The U.S. economy should avoid a recession next year but only by a narrow margin as the business cycle declines to a growth rate of about 2 percent, a Merrill Lynch & Co. economic forecast said Tuesday.
"We should escape a full-fledged recession, but it may be a close call," said Donald H. Straszheim, Merrill Lynch's chief economist, in the investment firm's annual economic and investment outlook report.Straszheim forecast a 2 percent expansion of the U.S. gross national product - the value of all goods and services - next year amid falling industrial capacity utilization, higher unemployment and weak earnings.
Top stock market performers will be capital goods and energy issues instead of consumer and financial stocks, Straszheim said. Below-average returns mean "1990 may well be a year to sow rather than to reap," he said.
Inflation should be around 4 percent to 5 percent, while the Federal Reserve will bring interest rates down early in the year to stimulate the flagging economy. The dollar will continue its decline.
"The dollar is expected to fall unevenly in response to slower U.S. growth, lower U.S. interest rates compared to overseas, only modest improvement in trade and continued difficulty in reducing the federal deficit," said Straszheim.

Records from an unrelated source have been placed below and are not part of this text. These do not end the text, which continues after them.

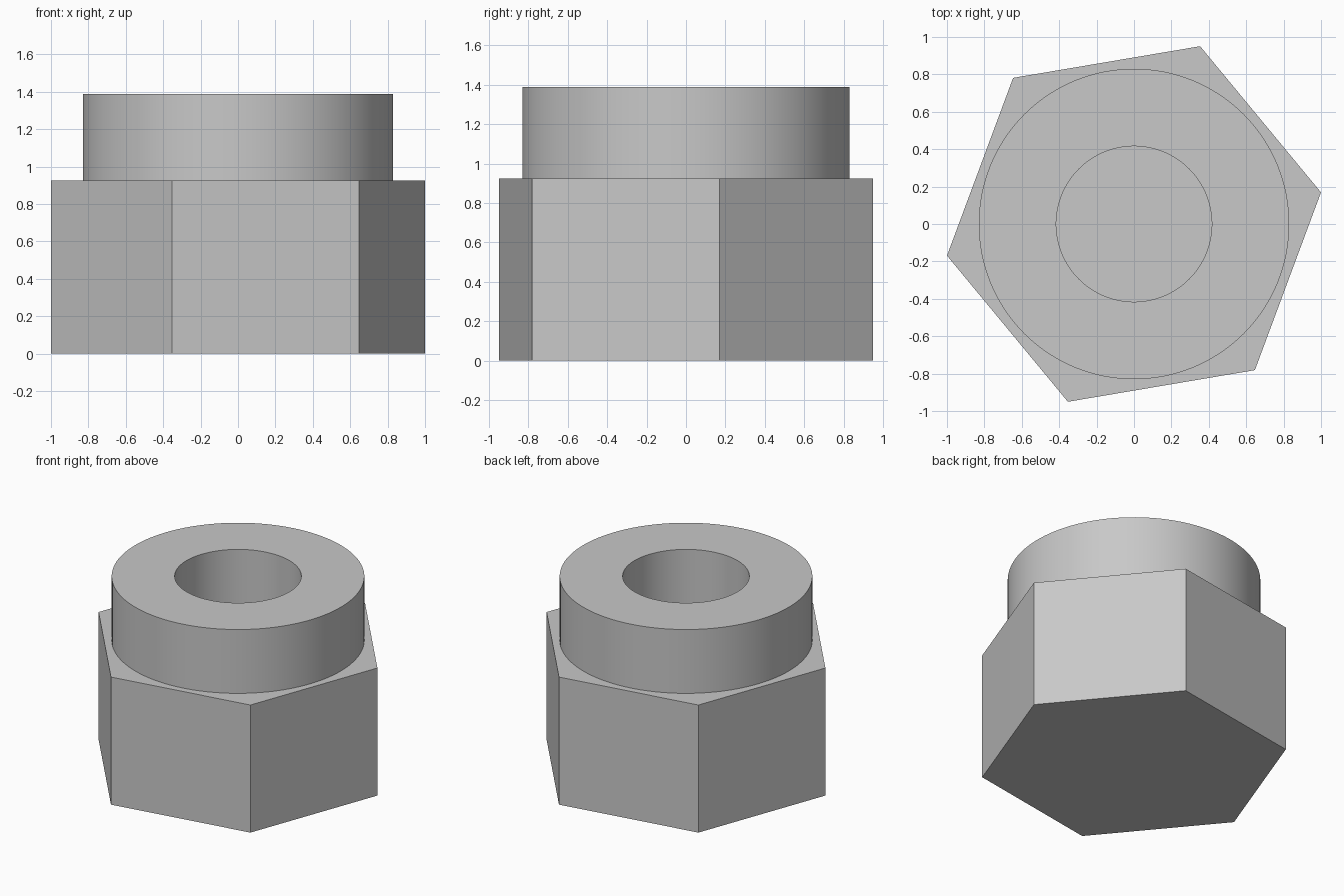
import bpy, bmesh, math

if "Cube" in bpy.data.objects:
    bpy.data.objects.remove(bpy.data.objects["Cube"], do_unlink=True)

# Plain grey metal
GREY = (0.58, 0.58, 0.58, 1.0)
metal = bpy.data.materials.new("grey_metal")
metal.use_nodes = True
metal.diffuse_color = GREY
metal.node_tree.nodes["Principled BSDF"].inputs["Base Color"].default_value = GREY

HEX_HEIGHT = 0.925
TOTAL_HEIGHT = 1.388
COLLAR_RADIUS = 0.83
BORE_RADIUS = 0.416


def ring(bm, radius, z, sides, turn=0.0):
    """Circle of vertices around the z axis."""
    step = math.tau / sides
    return [bm.verts.new((radius * math.cos(turn + i * step),
                          radius * math.sin(turn + i * step), z))
            for i in range(sides)]


def turned_part(name, profile, sides, turn=0.0, capped=False):
    """Join rings along a (radius, height) profile into one part."""
    bm = bmesh.new()
    rings = [ring(bm, r, z, sides, turn) for r, z in profile]
    for low, high in zip(rings, rings[1:]):
        for i in range(sides):
            j = (i + 1) % sides
            bm.faces.new((low[i], low[j], high[j], high[i]))
    if capped:
        bm.faces.new(rings[0][::-1])
        bm.faces.new(rings[-1])
    mesh = bpy.data.meshes.new(name)
    bm.to_mesh(mesh)
    bm.free()
    mesh.materials.append(metal)
    obj = bpy.data.objects.new(name, mesh)
    bpy.context.collection.objects.link(obj)
    return obj


# Hexagonal body, turned slightly about its axis; its top closes the bore
turned_part("hex_body", [(1.014, 0), (1.014, HEX_HEIGHT)], 6,
            turn=math.radians(9.6), capped=True)

# Round collar: outer wall, flat rim and bore wall
collar = turned_part("round_collar",
                     [(COLLAR_RADIUS, HEX_HEIGHT), (COLLAR_RADIUS, TOTAL_HEIGHT),
                      (BORE_RADIUS, TOTAL_HEIGHT), (BORE_RADIUS, HEX_HEIGHT)], 128)
bpy.ops.object.select_all(action='DESELECT')
collar.select_set(True)
bpy.context.view_layer.objects.active = collar
bpy.ops.object.shade_smooth_by_angle(angle=math.radians(30))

Chief investment strategist, Charles I. Clough said markets "are entering a new decade with the lowest rates of money and credit growth in 20 years." The best returns for the 1990s will be in "higher manufacturing productivity rather than in real estate or financial assets," he said.